It’s perhaps agreeably symmetrical that Al has quit a scene that pretty much resembles the one he was thrust into in 1930, when his friends in the Webster family summoned him to help salvage Kidder Peabody, in which they had a large imperiled investment. Then, as now, men of probity and intelligence found themselves picking their way among the ruins, and picking up the pieces, of a financial system wrecked by a Wall Street on which, as Al notably told me in 1987, for a piece I was writing for The Nation, “young men thought they could do anything.”
AL GORDON got better than a century on the ground. Richard Hambro was granted a mere 62 years when he left us on April 25, not enough by half, but the gap his departure leaves in the lives of his friends is no less empty, no less bleak.
I hadn’t seen Ric for some time. Friendships—especially those with an ocean in the middle—are like continental plates, borne apart as time goes on by age, illness, stasis and all the other forces for separation that soul and flesh are heir to. But there was a time …
When I think of Ric Hambro, I think of London in the late ’60s, and languid June lunches with pretty girls at the Mirabelle, with the roof rolled back, flowers everywhere, cigars and a brandy, and a kind of overall elegance that I hear has been all but ruined by Russians with money, whose devastation of the more civilizing aspects of Western life must cause the Great Khan to spin enviously in his grave. I see Annabel’s as it then was, a place like none other on earth, and I recall sharing a good laugh with Ric as the City banker I brought there one evening knocked back the crucial extra whisky that inspires a chap to cut in on J. Paul Getty. And I see Ric at Wilton’s, the Jermyn Street restaurant he and his family owned, with a menu card whose prices cause even dukes to go pale, enjoying himself to the fullest without the slightest hint of proprietary arrogance. I can hear that laugh and see that smile, and that sly twinkle.
That was the amazing thing about Ric Hambro. He was blessed with charm, looks, athleticism and pedigree to a degree that might be thought unfair. He was elegant to the bone, with a wry good humor. These are qualities, an embarras de richesse, if you will, that have spoiled many a man, that have produced many a clubland shit. But if I had a fiver for every time I heard someone—heard myself—say “Ric Hambro is the nicest man I have ever known,” I would not be searching for tonight’s main course in the dumpster out back. He laughed, and we all laughed with him.
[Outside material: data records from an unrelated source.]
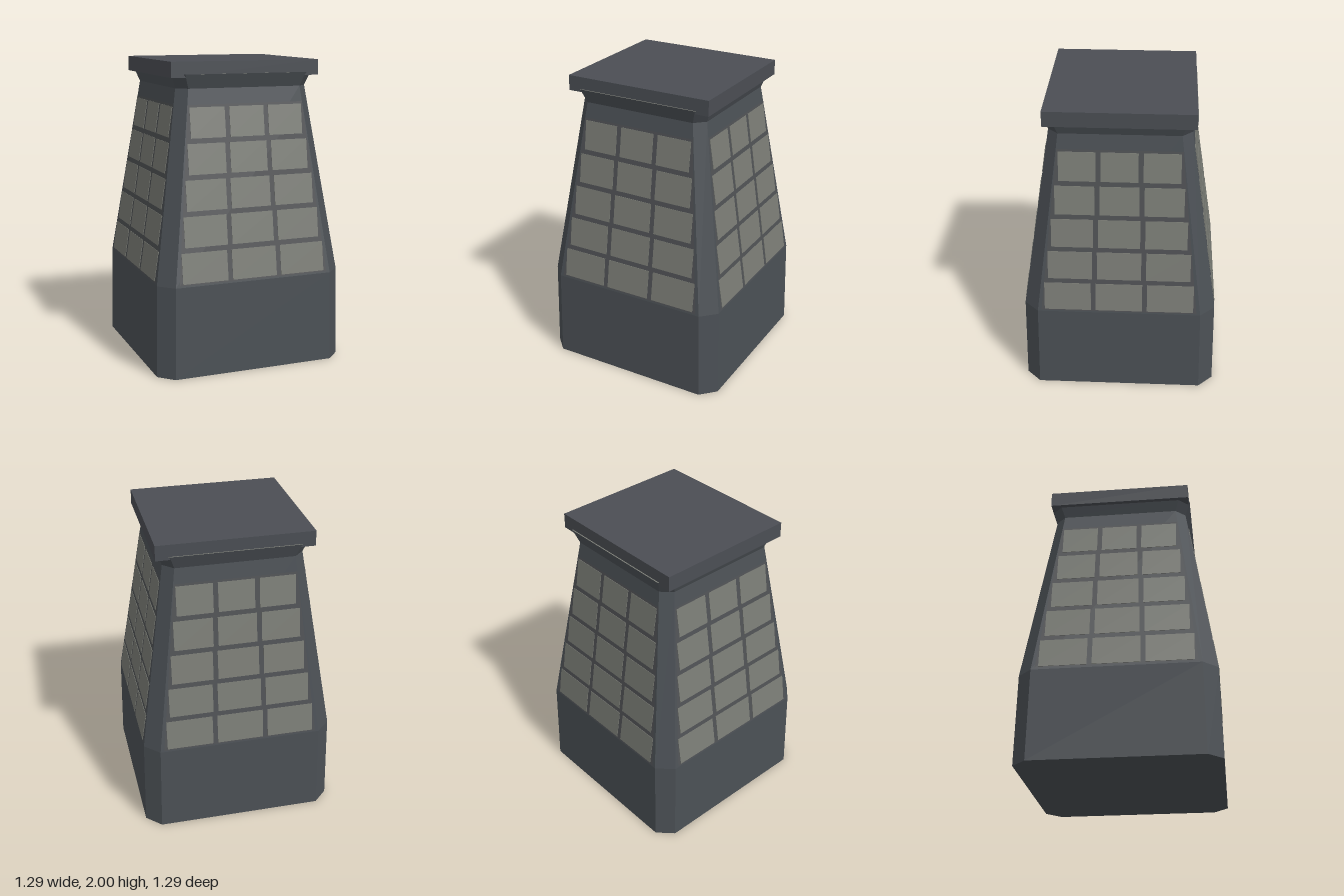
import * as THREE from 'three';

const mat = (name, color) => {
  const m = new THREE.MeshStandardMaterial({ color });
  m.name = name;
  return m;
};

// Chamfered-square ring: half width h, half length of each flat side f
function ring([y, h, f]) {
  const pts = [];
  for (let s = 0; s < 4; s++) {
    for (const x of [-f, f]) {
      pts.push(new THREE.Vector3(x, y, h).applyAxisAngle(new THREE.Vector3(0, 1, 0), s * Math.PI / 2));
    }
  }
  return pts;
}

function fromTriangles(points) {
  const g = new THREE.BufferGeometry().setFromPoints(points);
  g.computeVertexNormals();
  return g;
}

function loft(sections) {
  const rings = sections.map(ring);
  const tris = [];
  for (let k = 0; k < rings.length - 1; k++) {
    const lo = rings[k], hi = rings[k + 1];
    for (let i = 0; i < 8; i++) {
      const j = (i + 1) % 8;
      tris.push(lo[i], lo[j], hi[j], lo[i], hi[j], hi[i]);
    }
  }
  return fromTriangles(tris);
}

function lid(section, up) {
  const r = ring(section);
  const tris = [];
  for (let i = 1; i < 7; i++) tris.push(r[0], up ? r[i] : r[i + 1], up ? r[i + 1] : r[i]);
  return fromTriangles(tris);
}

export function createModel() {
  const model = new THREE.Group();
  const slate = mat('slate', 0x4b5055);
  const capGrey = mat('cap grey', 0x4b4e54);
  const frameGrey = mat('frame grey', 0x4f5154);
  const paneGrey = mat('pane grey', 0x7a7c75);

  const add = (parent, name, geometry, material) => {
    const mesh = new THREE.Mesh(geometry, material);
    mesh.name = name;
    parent.add(mesh);
    return mesh;
  };

  // Tower body: plinth, tapering shaft, flared neck
  const base = [0, 0.645, 0.55], shoulder = [0.6, 0.635, 0.54];
  const neck = [1.83, 0.45, 0.385], flare = [1.92, 0.483, 0.415];
  add(model, 'body', loft([base, shoulder, neck, flare]), slate);
  add(model, 'bodyBottom', lid(base, false), slate);
  add(model, 'flareTop', lid(flare, true), paneGrey);

  // Flat cap slab
  add(model, 'cap', new THREE.BoxGeometry(1.01, 0.1, 0.95), capGrey).position.y = 1.95;

  // Shaft faces: frame plate with five rows of three panes
  const slope = (shoulder[1] - neck[1]) / (neck[0] - shoulder[0]);
  const tilt = Math.atan(slope);
  const faceZ = (y) => shoulder[1] - (y - shoulder[0]) * slope;
  for (let s = 0; s < 4; s++) {
    const face = new THREE.Group();
    face.name = ['front', 'left', 'back', 'right'][s] + 'Windows';
    face.rotation.y = s * Math.PI / 2;
    model.add(face);

    const corner = (x, y) => new THREE.Vector3(x, y, faceZ(y) + 0.002);
    const a = corner(-0.515, 0.61), b = corner(0.515, 0.61);
    const c = corner(0.395, 1.73), d = corner(-0.395, 1.73);
    add(face, 'windowFrame', fromTriangles([a, b, c, a, c, d]), frameGrey);

    for (let row = 0; row < 5; row++) {
      const half = 0.492 - row * 0.0265;
      const gap = 0.032;
      const width = (2 * half - 2 * gap) / 3;
      const y = 0.716 + row * 0.2255;
      const geometry = new THREE.BoxGeometry(width, 0.193 / Math.cos(tilt), 0.006);
      for (let col = -1; col <= 1; col++) {
        const pane = add(face, 'pane', geometry, paneGrey);
        pane.position.set(col * (width + gap), y, faceZ(y) + 0.002);
        pane.rotation.x = -tilt;
      }
    }
  }
  return model;
}
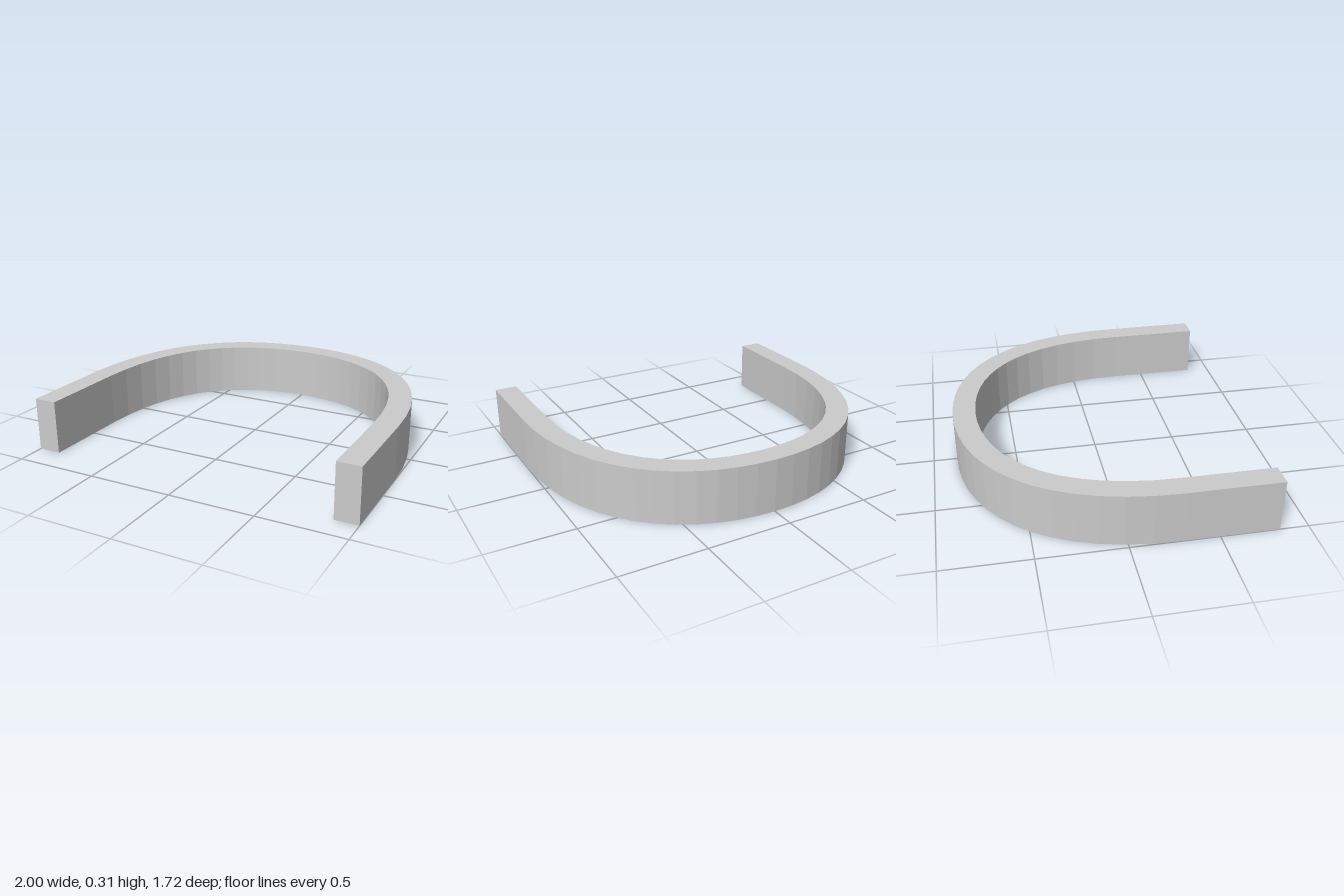
import * as THREE from 'three';

const HEIGHT = 0.315, WIDTH = 0.135, SEGMENTS = 14;
const LEFT_END = 0.855, RIGHT_END = 0.835;

export function createModel() {
  const group = new THREE.Group();
  group.name = 'archBand';

  // One half of the outer curve, from the straight leg to the crown (plan: x, -z)
  const half = new THREE.CubicBezierCurve(
    new THREE.Vector2(-1, -0.3), new THREE.Vector2(-1, 0.5),
    new THREE.Vector2(-0.55, 0.86), new THREE.Vector2(0, 0.86));

  const outer = [new THREE.Vector2(-1, -RIGHT_END)];
  const inner = [new THREE.Vector2(-1 + WIDTH, -RIGHT_END)];
  const addPair = (t, side) => {
    const p = half.getPoint(t), d = half.getTangent(t);
    outer.push(new THREE.Vector2(p.x * side, p.y));
    inner.push(new THREE.Vector2((p.x + d.y * WIDTH) * side, p.y - d.x * WIDTH));
  };
  for (let i = 0; i <= SEGMENTS; i++) addPair(i / SEGMENTS, 1);
  for (let i = SEGMENTS - 1; i >= 0; i--) addPair(i / SEGMENTS, -1);
  outer.push(new THREE.Vector2(1, -LEFT_END));
  inner.push(new THREE.Vector2(1 - WIDTH, -LEFT_END));

  // Flat horseshoe plan raised to the band height
  const plan = new THREE.Shape([...outer, ...inner.reverse()]);
  const geometry = new THREE.ExtrudeGeometry(plan, { depth: HEIGHT, bevelEnabled: false });
  geometry.rotateX(-Math.PI / 2);

  const band = new THREE.Mesh(geometry,
    new THREE.MeshStandardMaterial({ color: 0xcccccc, flatShading: true }));
  band.name = 'curvedBand';
  group.add(band);
  return group;
}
Like many people my age, I got drunk on A. E. Housman’s poetry while still a boy, and that intoxication has stayed with me even into the sere, the yellow leaf. Musing now on the passing of these two friends, with whom I associate a kind of life that seems far, far better than the one we live now, these verses return:
That is the land of lost content,
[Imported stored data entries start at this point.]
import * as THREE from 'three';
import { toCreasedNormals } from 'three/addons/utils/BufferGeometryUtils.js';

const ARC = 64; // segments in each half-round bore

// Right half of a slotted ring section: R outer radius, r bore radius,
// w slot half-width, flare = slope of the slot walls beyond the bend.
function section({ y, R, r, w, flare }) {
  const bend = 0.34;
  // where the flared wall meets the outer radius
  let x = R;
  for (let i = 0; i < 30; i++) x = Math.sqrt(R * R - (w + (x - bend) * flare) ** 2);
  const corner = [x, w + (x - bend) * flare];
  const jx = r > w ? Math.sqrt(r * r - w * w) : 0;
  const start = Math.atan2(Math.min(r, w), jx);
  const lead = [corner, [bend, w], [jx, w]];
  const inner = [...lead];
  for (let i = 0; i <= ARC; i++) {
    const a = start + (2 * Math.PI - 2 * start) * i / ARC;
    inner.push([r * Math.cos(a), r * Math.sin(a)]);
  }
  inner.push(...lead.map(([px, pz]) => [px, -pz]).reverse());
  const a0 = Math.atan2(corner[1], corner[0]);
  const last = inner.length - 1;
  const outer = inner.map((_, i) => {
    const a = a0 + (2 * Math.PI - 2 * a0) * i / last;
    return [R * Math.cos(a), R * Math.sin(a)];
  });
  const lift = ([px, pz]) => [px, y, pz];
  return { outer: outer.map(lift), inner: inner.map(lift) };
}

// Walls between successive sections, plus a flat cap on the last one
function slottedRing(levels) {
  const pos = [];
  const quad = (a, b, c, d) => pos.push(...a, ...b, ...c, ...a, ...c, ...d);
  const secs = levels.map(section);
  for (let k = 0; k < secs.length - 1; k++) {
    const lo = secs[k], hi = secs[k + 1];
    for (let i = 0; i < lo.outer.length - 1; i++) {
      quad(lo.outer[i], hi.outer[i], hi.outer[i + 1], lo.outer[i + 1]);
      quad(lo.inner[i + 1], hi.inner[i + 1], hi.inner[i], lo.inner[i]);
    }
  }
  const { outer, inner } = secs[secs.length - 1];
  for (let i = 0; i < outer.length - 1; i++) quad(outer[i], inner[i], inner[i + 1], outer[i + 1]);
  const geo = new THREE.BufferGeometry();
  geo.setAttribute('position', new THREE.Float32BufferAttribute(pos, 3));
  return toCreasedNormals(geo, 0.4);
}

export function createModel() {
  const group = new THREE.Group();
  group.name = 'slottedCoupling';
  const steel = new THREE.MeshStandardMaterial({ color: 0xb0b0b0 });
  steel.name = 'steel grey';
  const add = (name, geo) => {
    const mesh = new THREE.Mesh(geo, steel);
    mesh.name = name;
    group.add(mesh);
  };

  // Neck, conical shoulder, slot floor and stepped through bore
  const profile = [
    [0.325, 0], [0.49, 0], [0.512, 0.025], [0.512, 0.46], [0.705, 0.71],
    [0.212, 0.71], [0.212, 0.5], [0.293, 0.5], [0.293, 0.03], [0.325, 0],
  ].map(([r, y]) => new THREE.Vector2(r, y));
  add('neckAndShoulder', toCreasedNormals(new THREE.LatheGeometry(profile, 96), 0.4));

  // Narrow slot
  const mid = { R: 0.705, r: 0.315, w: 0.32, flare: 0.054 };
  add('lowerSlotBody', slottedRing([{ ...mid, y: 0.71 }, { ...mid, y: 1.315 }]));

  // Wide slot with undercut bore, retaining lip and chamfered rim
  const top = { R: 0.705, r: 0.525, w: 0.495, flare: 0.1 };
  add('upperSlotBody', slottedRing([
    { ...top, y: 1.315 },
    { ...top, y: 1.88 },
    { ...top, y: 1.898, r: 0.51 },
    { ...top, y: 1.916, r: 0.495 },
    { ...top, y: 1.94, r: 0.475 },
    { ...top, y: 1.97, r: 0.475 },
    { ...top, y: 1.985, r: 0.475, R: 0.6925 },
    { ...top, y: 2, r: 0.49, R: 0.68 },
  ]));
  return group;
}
I see it shining plain;
The happy highways where I went;
And cannot come again.
It doesn’t take much imagination to visualize that ribbon of road, perhaps paved with yellow brick, winding away into the future until it crests just below the setting sun and then slips down and away into the twilit distance. It’s not hard for the mind’s eye to conjure up two doughty figures perched on that last hilltop, looking back perhaps to wave, and then turning away and disappearing.
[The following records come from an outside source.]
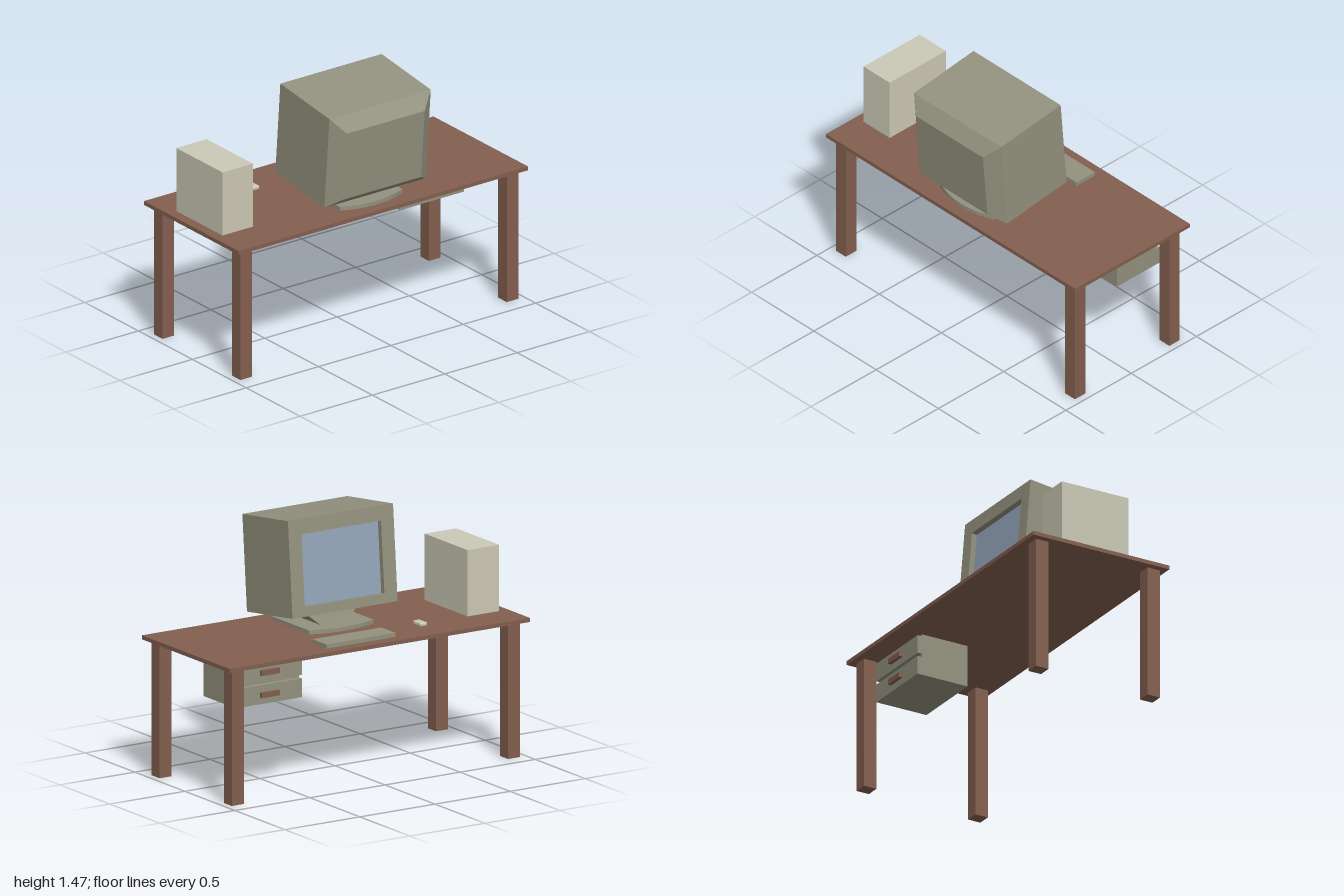
import * as THREE from 'three';
import { RoundedBoxGeometry } from 'three/addons/geometries/RoundedBoxGeometry.js';

const material = (name, color) => {
  const m = new THREE.MeshStandardMaterial({ color });
  m.name = name;
  return m;
};

// Flat-sided skin over a list of four-cornered rings; caps close first and last ring.
function loft(rings, capStart = true, capEnd = true) {
  const pos = [];
  const quad = (a, b, c, d) => [a, b, c, a, c, d].forEach((p) => pos.push(...p));
  for (let r = 0; r + 1 < rings.length; r++) {
    const a = rings[r], b = rings[r + 1];
    for (let i = 0; i < 4; i++) {
      const j = (i + 1) % 4;
      quad(a[i], b[i], b[j], a[j]);
    }
  }
  if (capStart) quad(...rings[0]);
  if (capEnd) quad(...[...rings[rings.length - 1]].reverse());
  const g = new THREE.BufferGeometry();
  g.setAttribute('position', new THREE.Float32BufferAttribute(pos, 3));
  g.computeVertexNormals();
  return g;
}

export function createModel() {
  const wood = material('brown wood', 0x835f4f);
  const grey = material('olive grey plastic', 0x93917e);
  const cream = material('cream plastic', 0xcbc8b5);
  const glass = material('blue grey glass', 0x93a5b8);

  const model = new THREE.Group();
  model.name = 'computerDesk';
  const add = (name, geometry, mat, parent = model) => {
    const mesh = new THREE.Mesh(geometry, mat);
    mesh.name = name;
    parent.add(mesh);
    return mesh;
  };
  // Box given by its limits on each axis
  const box = (name, mat, [x0, x1], [y0, y1], [z0, z1], parent) => {
    const mesh = add(name, new THREE.BoxGeometry(x1 - x0, y1 - y0, z1 - z0), mat, parent);
    mesh.position.set((x0 + x1) / 2, (y0 + y1) / 2, (z0 + z1) / 2);
    return mesh;
  };

  // Desk
  box('deskTop', wood, [-0.45, 0.43], [0.777, 0.8], [-1, 1]);
  for (const x of [-0.37, 0.353])
    for (const z of [-0.92, 0.92])
      box('deskLeg', wood, [x - 0.04, x + 0.04], [0, 0.777], [z - 0.04, z + 0.04]);

  // Drawer unit hung under the desk, with two fronts and handles
  const drawers = new THREE.Group();
  drawers.name = 'drawerUnit';
  model.add(drawers);
  box('drawerCase', grey, [-0.3, -0.005], [0.53, 0.777], [-0.88, -0.44], drawers);
  for (const [y0, y1] of [[0.53, 0.638], [0.658, 0.765]]) {
    const y = (y0 + y1) / 2;
    box('drawerFront', grey, [-0.33, -0.3], [y0, y1], [-0.88, -0.44], drawers);
    box('drawerHandle', wood, [-0.352, -0.33], [y - 0.015, y + 0.015], [-0.72, -0.6], drawers);
  }

  // Tower, keyboard and mouse
  box('computerTower', cream, [-0.23, 0.2], [0.8, 1.18], [0.73, 0.94]);
  box('keyboard', grey, [-0.38, -0.24], [0.8, 0.824], [-0.31, 0.15]);
  add('mouse', new RoundedBoxGeometry(0.08, 0.024, 0.046, 2, 0.009), cream)
    .position.set(-0.24, 0.811, 0.407);

  // Monitor: w runs from front to back, v from bottom to top of the leaning case
  const monitor = new THREE.Group();
  monitor.name = 'monitor';
  model.add(monitor);
  const point = (w, v, z) => [-0.116 + w * 0.456 + v * 0.046, 0.92 - w * 0.058 + v * 0.55, z];
  const ring = (w, v0, v1, z0, z1) =>
    [point(w, v0, z0), point(w, v0, z1), point(w, v1, z1), point(w, v1, z0)];
  const recess = ring(0.07, 0.1, 0.845, -0.275, 0.255);
  const backPlate = [[0.41, 0.915, -0.275], [0.41, 0.915, 0.262],
    [0.445, 1.325, 0.262], [0.445, 1.325, -0.275]];
  add('monitorCase', loft([
    recess,
    ring(0, 0.1, 0.845, -0.275, 0.255),
    ring(0, 0, 1, -0.36, 0.34),
    ring(1, 0, 1, -0.36, 0.34),
    backPlate,
  ], false), grey, monitor);
  add('screen', loft([recess], true, false), glass, monitor);

  // Neck flares sideways up into the case
  const neckRing = (y, cx, hx, hz) => [[cx - hx, y, -0.01 - hz], [cx + hx, y, -0.01 - hz],
    [cx + hx, y, -0.01 + hz], [cx - hx, y, -0.01 + hz]];
  add('monitorNeck', loft([neckRing(0.822, 0.12, 0.125, 0.09), neckRing(0.9, 0.11, 0.09, 0.18)]),
    grey, monitor);

  // Foot plate with bowed front and back edges
  const foot = new THREE.Shape();
  foot.moveTo(-0.19, -0.215);
  foot.lineTo(0.19, -0.215);
  foot.quadraticCurveTo(0.29, 0, 0.19, 0.215);
  foot.lineTo(-0.19, 0.215);
  foot.quadraticCurveTo(-0.275, 0, -0.19, -0.215);
  const footGeometry = new THREE.ExtrudeGeometry(foot,
    { depth: 0.023, bevelEnabled: false, curveSegments: 8 });
  footGeometry.rotateX(-Math.PI / 2);
  add('monitorFoot', footGeometry, grey, monitor).position.set(0.12, 0.8, -0.005);

  return model;
}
I don’t know if Ric Hambro and Al Gordon ever met. Probably not. Perhaps, though, they’ll get to spend some time in each other’s company in the afterlife. That would be nice. These two great guys deserve each other. I like to think that we deserved them, too. Barely.